I’ve been fielding questions from around the world. A common one is “why have wheat and soybean prices been rallying in the face of the coronovirus pandemic?” Consequentially, financial worries have affected many markets. My March 9th report warned about a potential BLACK SWAN event with respect to global markets.
This was sent out to subscribers to my weather-commodity service last Wednesday. It shows the seasonality of soybean prices and that the market looked oversold to me.
However, here are several reasons why soybean prices have bounced back the last few days, following dismal demand and a big South American crop. This has resulted in a $1.00 move down in prices, just a few weeks ago.
- Logistical problems exporting beans in South America. For example, at the Port of Santos, Brazil, union workers were suppose to vote whether or not to strike
- Seasonal factors–especially in soybean meal this time of the year
- Big short position in the market
- Dry weather in the #3 producing State in Brazil (Rio Grande Do Sul).
The maps above show the dryness over the last few weeks in the southern Soybean growing areas of Brazil. It is a bit late in the season to see a sharp reduction in total South American production. Recent heat and dryness has likely lowered Brazil soy production by at least 1-2 MMT from recent estimates.

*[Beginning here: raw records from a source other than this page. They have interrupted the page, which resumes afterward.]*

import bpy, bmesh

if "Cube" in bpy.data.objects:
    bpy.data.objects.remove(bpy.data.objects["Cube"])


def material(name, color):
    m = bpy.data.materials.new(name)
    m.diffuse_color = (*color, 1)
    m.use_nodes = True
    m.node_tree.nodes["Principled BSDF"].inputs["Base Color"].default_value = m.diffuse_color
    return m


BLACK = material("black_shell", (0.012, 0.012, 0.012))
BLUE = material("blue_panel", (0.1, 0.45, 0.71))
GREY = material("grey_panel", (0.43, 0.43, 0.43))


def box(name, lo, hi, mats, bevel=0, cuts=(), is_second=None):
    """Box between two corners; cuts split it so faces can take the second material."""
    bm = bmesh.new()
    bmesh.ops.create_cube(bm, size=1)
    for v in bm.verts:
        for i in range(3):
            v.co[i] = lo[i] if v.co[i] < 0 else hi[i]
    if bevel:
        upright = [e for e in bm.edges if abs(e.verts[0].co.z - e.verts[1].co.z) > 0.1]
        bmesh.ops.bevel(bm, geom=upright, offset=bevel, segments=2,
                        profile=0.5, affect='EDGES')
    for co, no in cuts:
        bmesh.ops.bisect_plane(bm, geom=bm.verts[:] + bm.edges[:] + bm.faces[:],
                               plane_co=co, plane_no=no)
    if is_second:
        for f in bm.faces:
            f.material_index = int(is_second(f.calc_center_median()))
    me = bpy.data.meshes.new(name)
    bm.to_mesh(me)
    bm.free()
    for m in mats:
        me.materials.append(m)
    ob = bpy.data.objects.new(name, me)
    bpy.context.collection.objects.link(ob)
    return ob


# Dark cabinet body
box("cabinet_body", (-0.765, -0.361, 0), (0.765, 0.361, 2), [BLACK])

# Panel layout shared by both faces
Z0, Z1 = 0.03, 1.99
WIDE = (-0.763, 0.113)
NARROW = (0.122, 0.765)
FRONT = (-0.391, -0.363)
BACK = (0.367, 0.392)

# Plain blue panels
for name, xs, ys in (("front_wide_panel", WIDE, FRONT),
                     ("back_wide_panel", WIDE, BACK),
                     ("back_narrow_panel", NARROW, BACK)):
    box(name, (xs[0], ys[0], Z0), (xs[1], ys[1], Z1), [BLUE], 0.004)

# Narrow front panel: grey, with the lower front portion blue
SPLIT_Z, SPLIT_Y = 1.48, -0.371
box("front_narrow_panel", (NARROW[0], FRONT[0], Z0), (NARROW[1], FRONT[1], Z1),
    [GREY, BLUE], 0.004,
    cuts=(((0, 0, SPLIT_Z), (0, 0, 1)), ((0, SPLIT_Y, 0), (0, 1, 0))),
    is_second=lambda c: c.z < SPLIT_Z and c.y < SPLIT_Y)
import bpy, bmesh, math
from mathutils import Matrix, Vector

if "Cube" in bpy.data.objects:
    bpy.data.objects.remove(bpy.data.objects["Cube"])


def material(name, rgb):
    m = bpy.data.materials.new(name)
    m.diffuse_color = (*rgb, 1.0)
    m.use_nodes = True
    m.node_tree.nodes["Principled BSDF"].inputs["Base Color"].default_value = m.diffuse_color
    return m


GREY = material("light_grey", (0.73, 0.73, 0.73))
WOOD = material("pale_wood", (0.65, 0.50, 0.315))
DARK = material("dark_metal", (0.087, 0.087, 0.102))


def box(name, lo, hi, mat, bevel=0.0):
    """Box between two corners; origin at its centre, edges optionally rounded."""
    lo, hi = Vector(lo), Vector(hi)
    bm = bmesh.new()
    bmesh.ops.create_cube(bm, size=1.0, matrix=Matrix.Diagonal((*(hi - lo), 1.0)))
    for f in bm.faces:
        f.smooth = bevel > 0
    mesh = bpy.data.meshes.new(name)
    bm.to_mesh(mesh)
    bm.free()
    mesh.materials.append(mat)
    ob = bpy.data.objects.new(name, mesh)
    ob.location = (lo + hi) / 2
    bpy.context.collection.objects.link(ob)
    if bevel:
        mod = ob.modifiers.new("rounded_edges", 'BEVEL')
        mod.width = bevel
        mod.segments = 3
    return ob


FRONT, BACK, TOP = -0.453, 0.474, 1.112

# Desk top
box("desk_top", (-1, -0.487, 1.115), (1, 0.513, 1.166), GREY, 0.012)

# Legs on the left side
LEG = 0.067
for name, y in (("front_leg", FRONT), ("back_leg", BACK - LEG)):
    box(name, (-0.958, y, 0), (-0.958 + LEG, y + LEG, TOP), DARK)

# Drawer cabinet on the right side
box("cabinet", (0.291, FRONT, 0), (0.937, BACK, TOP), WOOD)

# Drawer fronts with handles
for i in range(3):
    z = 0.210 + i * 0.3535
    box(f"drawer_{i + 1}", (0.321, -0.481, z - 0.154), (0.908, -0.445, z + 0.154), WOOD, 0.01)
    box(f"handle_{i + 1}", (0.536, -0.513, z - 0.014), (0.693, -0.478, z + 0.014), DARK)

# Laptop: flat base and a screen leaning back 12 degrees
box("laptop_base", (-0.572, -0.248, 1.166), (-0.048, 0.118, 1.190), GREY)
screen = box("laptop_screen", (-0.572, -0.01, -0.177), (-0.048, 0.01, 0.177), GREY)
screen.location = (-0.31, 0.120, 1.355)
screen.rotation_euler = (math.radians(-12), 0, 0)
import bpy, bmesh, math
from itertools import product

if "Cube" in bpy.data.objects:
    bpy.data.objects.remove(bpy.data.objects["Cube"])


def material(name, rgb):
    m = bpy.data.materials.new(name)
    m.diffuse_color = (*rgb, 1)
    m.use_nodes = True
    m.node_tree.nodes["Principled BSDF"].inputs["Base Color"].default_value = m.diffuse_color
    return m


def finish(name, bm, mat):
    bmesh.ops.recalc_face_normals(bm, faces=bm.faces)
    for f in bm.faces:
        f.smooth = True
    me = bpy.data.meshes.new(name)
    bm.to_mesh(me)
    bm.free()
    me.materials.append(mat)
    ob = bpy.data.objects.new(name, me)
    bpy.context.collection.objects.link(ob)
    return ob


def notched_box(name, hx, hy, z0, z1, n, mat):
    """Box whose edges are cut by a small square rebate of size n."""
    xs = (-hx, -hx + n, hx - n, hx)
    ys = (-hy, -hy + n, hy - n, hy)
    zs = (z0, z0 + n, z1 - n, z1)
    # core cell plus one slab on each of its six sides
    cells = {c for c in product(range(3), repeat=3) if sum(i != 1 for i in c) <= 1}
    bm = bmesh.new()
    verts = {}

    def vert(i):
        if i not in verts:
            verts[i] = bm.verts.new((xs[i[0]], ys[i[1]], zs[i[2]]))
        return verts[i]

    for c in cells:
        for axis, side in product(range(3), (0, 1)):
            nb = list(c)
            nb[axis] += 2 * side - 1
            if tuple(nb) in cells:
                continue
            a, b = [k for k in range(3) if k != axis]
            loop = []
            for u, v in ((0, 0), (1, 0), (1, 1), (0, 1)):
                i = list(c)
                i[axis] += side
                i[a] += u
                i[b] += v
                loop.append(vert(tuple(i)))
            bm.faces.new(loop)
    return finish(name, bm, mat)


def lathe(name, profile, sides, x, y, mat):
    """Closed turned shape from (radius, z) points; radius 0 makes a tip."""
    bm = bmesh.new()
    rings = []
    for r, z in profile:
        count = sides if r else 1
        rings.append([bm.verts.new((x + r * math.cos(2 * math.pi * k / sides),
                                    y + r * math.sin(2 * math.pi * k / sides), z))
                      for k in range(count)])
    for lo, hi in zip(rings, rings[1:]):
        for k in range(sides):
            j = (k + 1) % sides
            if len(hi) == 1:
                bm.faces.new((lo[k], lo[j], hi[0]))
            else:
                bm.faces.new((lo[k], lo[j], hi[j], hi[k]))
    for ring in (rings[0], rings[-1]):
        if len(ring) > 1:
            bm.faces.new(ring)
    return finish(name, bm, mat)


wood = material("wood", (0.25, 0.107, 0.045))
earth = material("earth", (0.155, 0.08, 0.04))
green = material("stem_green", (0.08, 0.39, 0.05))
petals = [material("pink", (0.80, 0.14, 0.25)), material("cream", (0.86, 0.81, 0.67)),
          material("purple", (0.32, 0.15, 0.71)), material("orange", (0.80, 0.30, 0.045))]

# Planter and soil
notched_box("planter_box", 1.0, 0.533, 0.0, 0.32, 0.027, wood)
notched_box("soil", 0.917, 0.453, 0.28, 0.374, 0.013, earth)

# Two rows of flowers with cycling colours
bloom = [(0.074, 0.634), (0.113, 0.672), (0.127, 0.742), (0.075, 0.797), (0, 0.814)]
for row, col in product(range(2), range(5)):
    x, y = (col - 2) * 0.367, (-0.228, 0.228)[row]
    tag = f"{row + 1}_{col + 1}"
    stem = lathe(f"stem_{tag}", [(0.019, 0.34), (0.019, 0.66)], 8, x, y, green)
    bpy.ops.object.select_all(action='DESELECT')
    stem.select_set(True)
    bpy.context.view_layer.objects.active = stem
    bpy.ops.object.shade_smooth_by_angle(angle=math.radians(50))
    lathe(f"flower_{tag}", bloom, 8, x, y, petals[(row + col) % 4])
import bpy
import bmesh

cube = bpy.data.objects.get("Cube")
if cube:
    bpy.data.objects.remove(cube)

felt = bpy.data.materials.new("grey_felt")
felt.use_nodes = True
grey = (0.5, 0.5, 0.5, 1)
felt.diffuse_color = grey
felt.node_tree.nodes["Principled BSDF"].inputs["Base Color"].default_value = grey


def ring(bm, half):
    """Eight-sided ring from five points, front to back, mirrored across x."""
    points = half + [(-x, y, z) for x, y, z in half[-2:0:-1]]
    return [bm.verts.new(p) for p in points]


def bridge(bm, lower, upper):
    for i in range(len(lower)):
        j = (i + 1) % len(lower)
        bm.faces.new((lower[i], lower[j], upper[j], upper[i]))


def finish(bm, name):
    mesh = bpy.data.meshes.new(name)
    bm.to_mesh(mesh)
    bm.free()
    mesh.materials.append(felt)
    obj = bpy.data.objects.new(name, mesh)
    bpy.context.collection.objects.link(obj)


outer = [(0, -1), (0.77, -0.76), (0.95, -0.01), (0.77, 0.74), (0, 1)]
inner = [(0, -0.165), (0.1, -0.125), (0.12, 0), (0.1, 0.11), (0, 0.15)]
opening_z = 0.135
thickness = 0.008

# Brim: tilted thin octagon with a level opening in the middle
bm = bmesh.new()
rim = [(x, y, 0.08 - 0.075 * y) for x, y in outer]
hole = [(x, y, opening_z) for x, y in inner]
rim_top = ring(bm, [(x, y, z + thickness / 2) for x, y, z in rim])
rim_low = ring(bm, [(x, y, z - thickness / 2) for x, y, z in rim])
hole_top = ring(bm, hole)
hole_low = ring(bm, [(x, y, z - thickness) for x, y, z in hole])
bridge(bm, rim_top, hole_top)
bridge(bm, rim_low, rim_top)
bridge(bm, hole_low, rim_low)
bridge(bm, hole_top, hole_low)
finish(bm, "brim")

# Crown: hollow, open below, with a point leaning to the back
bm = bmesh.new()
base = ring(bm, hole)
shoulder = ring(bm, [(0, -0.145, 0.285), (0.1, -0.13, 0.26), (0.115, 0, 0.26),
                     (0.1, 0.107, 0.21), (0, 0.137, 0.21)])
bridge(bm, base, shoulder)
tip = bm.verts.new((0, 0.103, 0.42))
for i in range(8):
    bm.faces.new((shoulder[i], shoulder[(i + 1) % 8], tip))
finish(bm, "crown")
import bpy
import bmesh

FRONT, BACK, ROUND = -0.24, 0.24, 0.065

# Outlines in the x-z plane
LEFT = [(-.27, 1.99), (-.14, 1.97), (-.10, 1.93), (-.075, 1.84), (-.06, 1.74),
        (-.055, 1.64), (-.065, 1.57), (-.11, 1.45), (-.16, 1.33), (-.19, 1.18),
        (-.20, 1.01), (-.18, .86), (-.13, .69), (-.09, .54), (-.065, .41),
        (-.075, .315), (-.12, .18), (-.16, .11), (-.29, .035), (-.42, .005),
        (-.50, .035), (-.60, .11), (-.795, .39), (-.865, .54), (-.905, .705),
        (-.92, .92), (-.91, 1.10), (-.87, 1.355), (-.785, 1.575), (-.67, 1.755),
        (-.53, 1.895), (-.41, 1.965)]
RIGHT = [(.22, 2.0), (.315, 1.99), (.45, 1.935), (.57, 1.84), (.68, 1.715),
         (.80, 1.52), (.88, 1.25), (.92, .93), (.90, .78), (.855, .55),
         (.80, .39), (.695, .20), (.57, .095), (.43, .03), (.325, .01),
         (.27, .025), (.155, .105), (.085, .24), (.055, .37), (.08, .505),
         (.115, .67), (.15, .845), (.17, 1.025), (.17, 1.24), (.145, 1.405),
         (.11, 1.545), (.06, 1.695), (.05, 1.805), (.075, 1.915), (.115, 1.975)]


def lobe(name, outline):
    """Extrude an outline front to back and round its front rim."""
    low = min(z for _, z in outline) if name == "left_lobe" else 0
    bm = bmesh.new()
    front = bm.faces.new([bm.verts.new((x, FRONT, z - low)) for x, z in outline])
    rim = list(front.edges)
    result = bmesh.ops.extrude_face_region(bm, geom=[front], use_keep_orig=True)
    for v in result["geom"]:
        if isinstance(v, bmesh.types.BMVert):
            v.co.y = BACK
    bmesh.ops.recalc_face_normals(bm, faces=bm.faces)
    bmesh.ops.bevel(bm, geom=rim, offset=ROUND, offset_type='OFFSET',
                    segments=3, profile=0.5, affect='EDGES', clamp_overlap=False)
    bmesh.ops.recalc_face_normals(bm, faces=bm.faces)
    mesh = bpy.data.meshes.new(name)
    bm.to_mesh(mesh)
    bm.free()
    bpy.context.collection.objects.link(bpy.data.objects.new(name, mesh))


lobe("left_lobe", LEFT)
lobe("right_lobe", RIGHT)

Get the Answers
Some of our readers ask “will El Niño, La Niña, or different climatic variables, cause a summer rally in grains?” Others want to know, “Are we looking at more big crops?” Looking forward, farmers and traders can take advantage of my new service WEATHER WEALTH. This advisory offers the most accurate, and timely, global weather information for multiple commodities. There are some occasional trade tips as well. You can sign up for a free trial